A dividend is considered eligible if you have held a stock for more than 60 days in the 121-day period that began 60 days before the non-dividend date. The ex-dividend date is a market day before the dividend registration date. Qualified dividends are listed on Form 1099-DIV in line 1b or column 1b. However, not all of the dividends declared in those lines may have met the holding period requirement.
These unqualified dividends, as well as other ordinary dividends, can be taxed at the ordinary income tax rate, which can reach 37%. Qualified dividends weren't part of the tax code until the Employment and Growth Tax Relief Reconciliation Act of 2003. Dividends can be taxed as ordinary dividends (also known as unqualified dividends) or as qualified dividends, and each of these classifications involves significant differences in tax rates. Qualified dividends are dividend payments that are taxed at the long-term capital gains rate, which is lower than ordinary income tax rates.
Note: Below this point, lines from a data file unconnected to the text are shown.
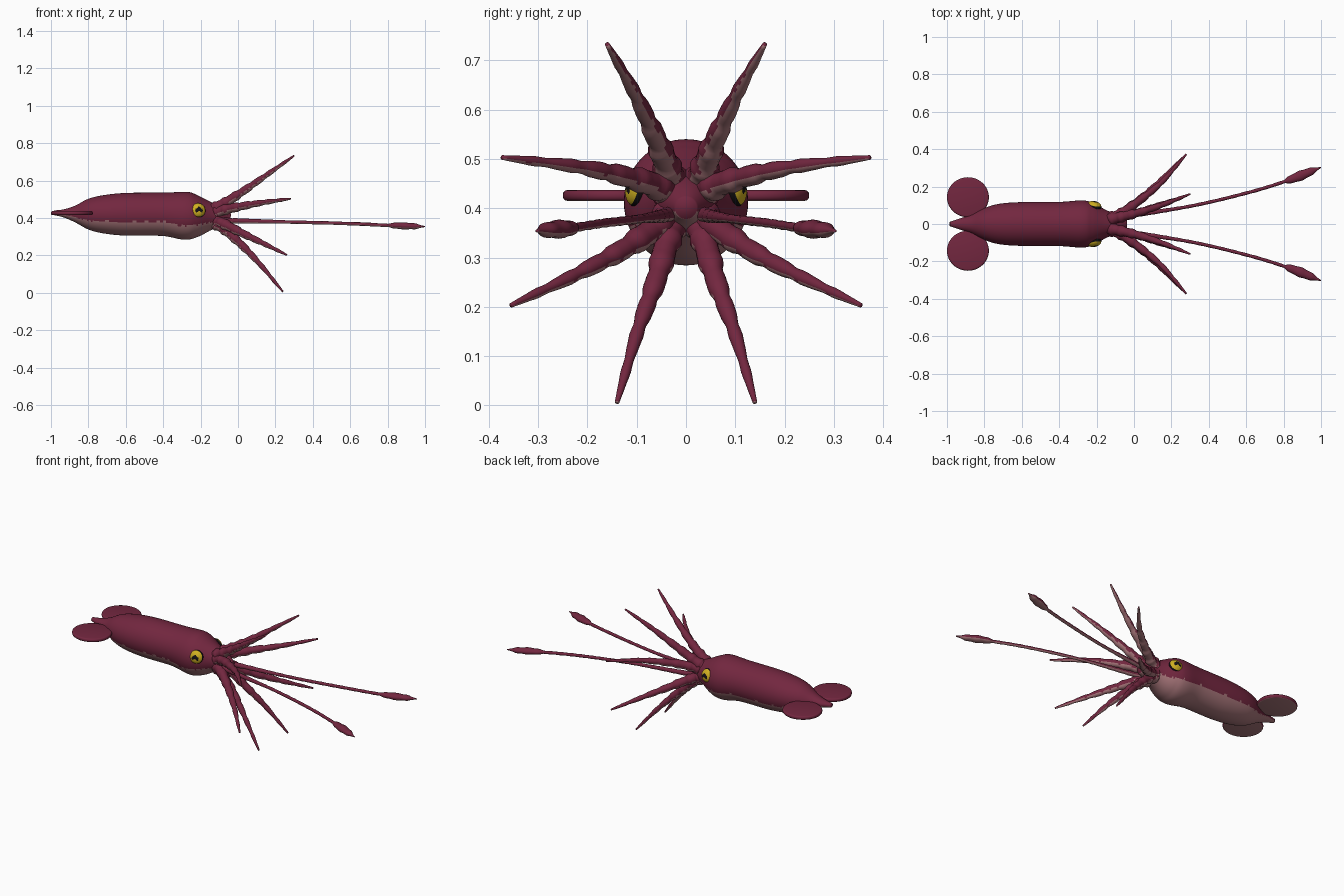
import bpy, bmesh, math, random
from mathutils import Vector

random.seed(4)
cube = bpy.data.objects.get("Cube")
if cube:
    bpy.data.objects.remove(cube)


def material(name, rgb):
    m = bpy.data.materials.new(name)
    m.use_nodes = True
    m.diffuse_color = (*rgb, 1)
    m.node_tree.nodes["Principled BSDF"].inputs["Base Color"].default_value = (*rgb, 1)
    return m


MAROON = material("maroon skin", (0.17, 0.02, 0.05))
PINK = material("pale pink underside", (0.39, 0.18, 0.195))
YELLOW = material("yellow eye", (0.62, 0.43, 0.015))
BLACK = material("black pupil", (0.006, 0.005, 0.006))


def finish(bm, name, mats):
    mesh = bpy.data.meshes.new(name)
    bm.to_mesh(mesh)
    bm.free()
    mesh.shade_smooth()
    for m in mats:
        mesh.materials.append(m)
    ob = bpy.data.objects.new(name, mesh)
    bpy.context.collection.objects.link(ob)
    return ob


def paint_underside(bm, limit=-0.38, jitter=0.0):
    """Faces that look downwards get the pale colour."""
    bmesh.ops.recalc_face_normals(bm, faces=bm.faces[:])
    for f in bm.faces:
        f.normal_update()
        f.material_index = int(f.normal.z < limit + random.uniform(-jitter, jitter))


def spline(keys, steps):
    """Smooth curve through all keys; works on any number of channels."""
    pts = [Vector(k) for k in keys]
    pts = [2 * pts[0] - pts[1]] + pts + [2 * pts[-1] - pts[-2]]
    out = []
    for i in range(1, len(pts) - 2):
        a, b, c, d = pts[i - 1:i + 3]
        for s in range(steps):
            t = s / steps
            out.append(0.5 * (2 * b + (c - a) * t + (2 * a - 5 * b + 4 * c - d) * t * t
                              + (3 * b - a - 3 * c + d) * t ** 3))
    return out + [pts[-2]]


def sweep(name, centres, radii, sides, jitter):
    """Tube with an elliptical section (width, height) along a path."""
    bm = bmesh.new()
    rings = []
    last = len(centres) - 1
    for i, (c, (w, h)) in enumerate(zip(centres, radii)):
        tangent = (centres[min(i + 1, last)] - centres[max(i - 1, 0)]).normalized()
        side = Vector((0, 0, 1)).cross(tangent).normalized()
        up = tangent.cross(side)
        ring = []
        for k in range(sides):
            a = math.tau * k / sides
            ring.append(bm.verts.new(c + side * (w * math.cos(a)) + up * (h * math.sin(a))))
        rings.append(ring)
    for r0, r1 in zip(rings, rings[1:]):
        for k in range(sides):
            n = (k + 1) % sides
            bm.faces.new((r0[k], r0[n], r1[n], r1[k]))
    bm.faces.new(rings[0])
    bm.faces.new(rings[-1])
    paint_underside(bm, jitter=jitter)
    return finish(bm, name, (MAROON, PINK))


# Mantle and head: x, centre height, half width, half height
BODY = [(-.985, .428, .012, .012), (-.93, .425, .03, .022), (-.87, .422, .05, .045),
        (-.8, .421, .085, .082), (-.72, .42, .108, .102), (-.6, .42, .117, .114),
        (-.4, .42, .118, .116), (-.28, .412, .126, .128), (-.22, .41, .113, .113),
        (-.15, .41, .075, .078), (-.09, .408, .05, .05), (-.04, .40, .022, .022)]
body = spline(BODY, 10)
sweep("mantle_and_head", [Vector((p[0], 0, p[1])) for p in body],
      [(p[2], p[3]) for p in body], 64, 0.05)

# Arms: four paths per side, given for the +y side
ARMS = {
    "top_arm": [(-.16, .02, .435), (-.08, .035, .475), (.03, .062, .545), (.16, .105, .635), (.3, .16, .733)],
    "upper_side_arm": [(-.16, .025, .42), (-.08, .05, .442), (.03, .125, .465), (.15, .225, .485), (.28, .373, .503)],
    "lower_side_arm": [(-.16, .025, .40), (-.08, .05, .37), (.03, .13, .315), (.14, .23, .262), (.26, .355, .203)],
    "bottom_arm": [(-.16, .02, .39), (-.08, .035, .345), (.02, .06, .255), (.12, .098, .15), (.24, .14, .006)],
}
TENTACLE = [(-.14, .02, .395), (-.05, .04, .386), (.3, .095, .378), (.6, .165, .37),
            (.82, .232, .36), (1, .303, .354)]


def arm_radius(t):
    taper = .031 * (1 - t) ** .75 * (1 - .25 * t) + .005
    return taper * (1 + .09 * math.sin(t * 50) + .04 * math.sin(t * 93))


def tentacle_radii(t):
    """Thin stalk that swells into a flattened leaf-shaped club."""
    stalk = .016 - .007 * min(1, t / .35)
    u = max(0, (t - .83) / .17)
    club = .017 * math.sin(math.pi * u ** .8) if u else 0
    end = 1 - .7 * max(0, u - .75) / .25
    wobble = 1 + .06 * math.sin(t * 120)
    return ((stalk + club) * end * wobble, (stalk + .55 * club) * end * wobble)


# Fin discs, eyes and limbs on both flanks
for sign, flank in ((-1, "front"), (1, "back")):
    for arm, keys in ARMS.items():
        path = spline([(x, y * sign, z) for x, y, z in keys], 14)
        n = len(path) - 1
        sweep(f"{arm}_{flank}", path, [(arm_radius(i / n),) * 2 for i in range(n + 1)], 18, .12)

    path = spline([(x, y * sign, z) for x, y, z in TENTACLE], 24)
    sweep(f"tentacle_{flank}", path,
          [tentacle_radii(max(0, (p.x + .14) / 1.14)) for p in path], 16, .12)

    # Rounded tail fin
    bm = bmesh.new()
    bmesh.ops.create_cone(bm, cap_ends=True, segments=64, radius1=1, radius2=1, depth=1)
    bmesh.ops.scale(bm, vec=(.112, .107, .022), verts=bm.verts)
    bmesh.ops.translate(bm, vec=(-.888, .143 * sign, .426), verts=bm.verts)
    paint_underside(bm)
    fin = finish(bm, f"tail_fin_{flank}", (MAROON, PINK))
    bevel = fin.modifiers.new("soft rim", "BEVEL")
    bevel.width = .009
    bevel.segments = 3
    bevel.limit_method = "ANGLE"

    # Eye: yellow dome, dark rim and a curved pupil
    bm = bmesh.new()
    bmesh.ops.create_uvsphere(bm, u_segments=64, v_segments=48, radius=1)
    for f in bm.faces:
        c = f.calc_center_median()
        r = math.hypot(c.x, c.y)
        curve = .12 * math.cos(c.x * 8) - .05
        pupil = abs(c.x) < .52 and abs(c.y - curve) < .3 - .25 * c.x * c.x
        f.material_index = int(c.z < 0 or r > .95 or pupil)
    bmesh.ops.scale(bm, vec=(.039, .039, .026), verts=bm.verts)
    eye = finish(bm, f"eye_{flank}", (YELLOW, BLACK))
    look = Vector((.22, sign, .25))
    across = Vector((0, 0, 1)).cross(look).normalized()
    up = look.normalized().cross(across)
    eye.rotation_euler = 0, 0, 0
    turn = look.to_track_quat("Z", "Y")
    eye.rotation_mode = "QUATERNION"
    eye.rotation_quaternion = turn
    eye.location = (-.213, .096 * sign, .441)
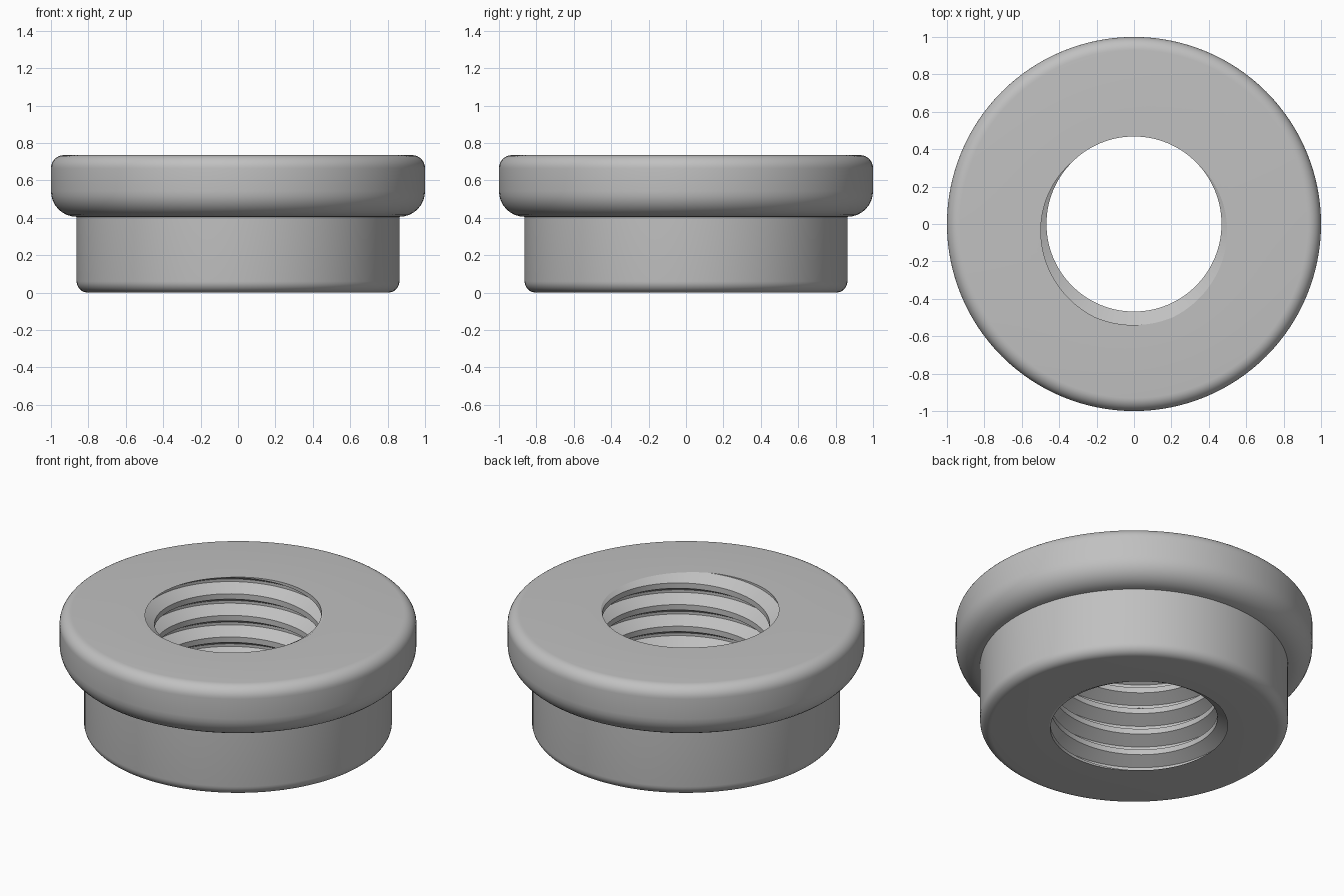
import bpy
import bmesh
from math import sin, cos, pi, radians, tau

cube = bpy.data.objects.get("Cube")
if cube:
    bpy.data.objects.remove(cube, do_unlink=True)

HEIGHT = 0.735
FLANGE_Z = 0.405
FLANGE_R = 1.0
BODY_R = 0.863
PITCH = HEIGHT / 5.5
MINOR_R = 0.468
MAJOR_R = MINOR_R + 0.541 * PITCH
STEPS = 128          # segments per turn


def arc(cx, cz, radius, start, end, count=8):
    """Rounded corner as (radius, height) points, angles in degrees."""
    angles = [radians(start + (end - start) * i / count) for i in range(count + 1)]
    return [(cx + radius * cos(a), cz + radius * sin(a)) for a in angles]


def sweep(bm, profile, steps, place):
    """Sweep a profile through steps; place(r, z, i) gives each position."""
    rows = [[bm.verts.new(place(r, z, i)) for r, z in profile] for i in range(steps + 1)]
    for a, b in zip(rows, rows[1:]):
        for j in range(len(profile) - 1):
            bm.faces.new((a[j], b[j], b[j + 1], a[j + 1]))


def turned(r, z, i):
    a = tau * i / STEPS
    return (r * cos(a), r * sin(a), z)


START_TURN = -7


def helical(r, z, i):
    turn = START_TURN + i / STEPS
    a = tau * turn - pi / 2
    return (r * cos(a), r * sin(a), HEIGHT + PITCH * turn + z)


bm = bmesh.new()

# Threaded bore: one pitch of groove and crest swept along a right-hand helix
thread = [(MINOR_R, -3 / 8), (MAJOR_R, -1 / 16), (MAJOR_R, 1 / 16),
          (MINOR_R, 3 / 8), (MINOR_R, 5 / 8)]
sweep(bm, [(r, z * PITCH) for r, z in thread], 8 * STEPS, helical)
bmesh.ops.remove_doubles(bm, verts=bm.verts[:], dist=0.0001)

# Trim the bore flush with both end faces
for z, direction in ((0, -1), (HEIGHT, 1)):
    bmesh.ops.bisect_plane(bm, geom=bm.verts[:] + bm.edges[:] + bm.faces[:], dist=0.00001,
                           plane_co=(0, 0, z), plane_no=(0, 0, direction), clear_outer=True)

# Outer wall: rounded body, step and rounded flange
edge, under, top = 0.06, FLANGE_R - BODY_R, 0.07
outline = (arc(BODY_R - edge, edge, edge, -90, 0)
           + arc(BODY_R, FLANGE_Z + under, under, -90, 0)
           + arc(FLANGE_R - top, HEIGHT - top, top, 0, 90))
sweep(bm, outline, STEPS, turned)
bmesh.ops.remove_doubles(bm, verts=bm.verts[:], dist=0.0001)

# Flat end faces between the bore and the outer wall
for z in (0, HEIGHT):
    rim = [e for e in bm.edges if e.is_boundary
           and all(abs(v.co.z - z) < 0.001 for v in e.verts)]
    bmesh.ops.triangle_fill(bm, edges=rim, use_beauty=True, normal=(0, 0, 1))

bmesh.ops.recalc_face_normals(bm, faces=bm.faces[:])
mesh = bpy.data.meshes.new("threaded_collar")
bm.to_mesh(mesh)
bm.free()

collar = bpy.data.objects.new("threaded_collar", mesh)
bpy.context.collection.objects.link(collar)

# Plain grey metal
grey = bpy.data.materials.new("light_grey")
grey.use_nodes = True
colour = (0.53, 0.53, 0.53, 1)
grey.diffuse_color = colour
grey.node_tree.nodes["Principled BSDF"].inputs["Base Color"].default_value = colour
mesh.materials.append(grey)

bpy.ops.object.select_all(action="DESELECT")
collar.select_set(True)
bpy.context.view_layer.objects.active = collar
bpy.ops.object.shade_smooth_by_angle(angle=radians(20))
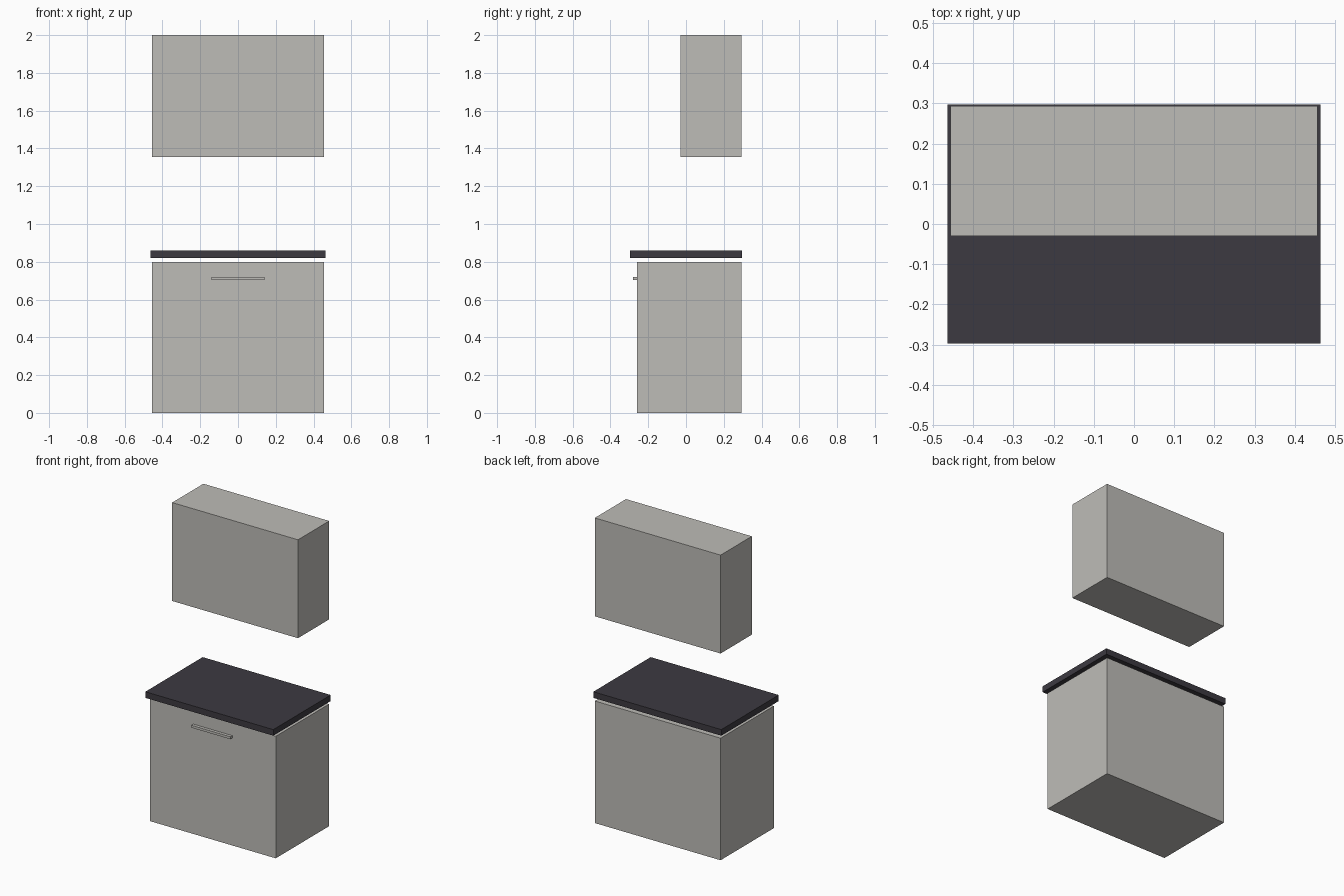
import bpy

if "Cube" in bpy.data.objects:
    bpy.data.objects.remove(bpy.data.objects["Cube"])


def material(name, rgb):
    mat = bpy.data.materials.new(name)
    mat.diffuse_color = (*rgb, 1.0)
    mat.use_nodes = True
    mat.node_tree.nodes["Principled BSDF"].inputs["Base Color"].default_value = mat.diffuse_color
    return mat


def box(name, x, y, z, mat):
    """Box from (min, max) ranges on each axis."""
    bpy.ops.mesh.primitive_cube_add(size=1)
    obj = bpy.context.object
    obj.name = name
    for v in obj.data.vertices:
        v.co = [r[0] if c < 0 else r[1] for c, r in zip(v.co, (x, y, z))]
    obj.data.materials.append(mat)
    return obj


grey = material("warm_grey", (0.515, 0.505, 0.477))
dark = material("dark_slate", (0.046, 0.042, 0.053))

# Floor cabinet with its bar handle
box("base_cabinet", (-0.456, 0.456), (-0.26, 0.293), (0.0, 0.80), grey)
box("drawer_handle", (-0.141, 0.141), (-0.28, -0.26), (0.704, 0.72), grey)

# Worktop floating slightly above the cabinet
box("worktop", (-0.464, 0.464), (-0.297, 0.297), (0.82, 0.86), dark)

# Wall cabinet
box("wall_cabinet", (-0.456, 0.456), (-0.03, 0.293), (1.355, 2.0), grey)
Retirement and Tax Accounts Learn how contributions and withdrawals can affect your federal income taxes.
The qualifying dividend category (as opposed to an ordinary dividend) was created in the Employment and Growth Tax Relief Reconciliation Act of 2003; previously, there was no distinction and all dividends were tax-free or taxed together at the same rate. If you didn't buy or sell securities during the tax year, the potential qualifying dividends listed on your Form 1099-DIV should meet the holding period requirement and be eligible for a lower tax rate, unless you covered the securities.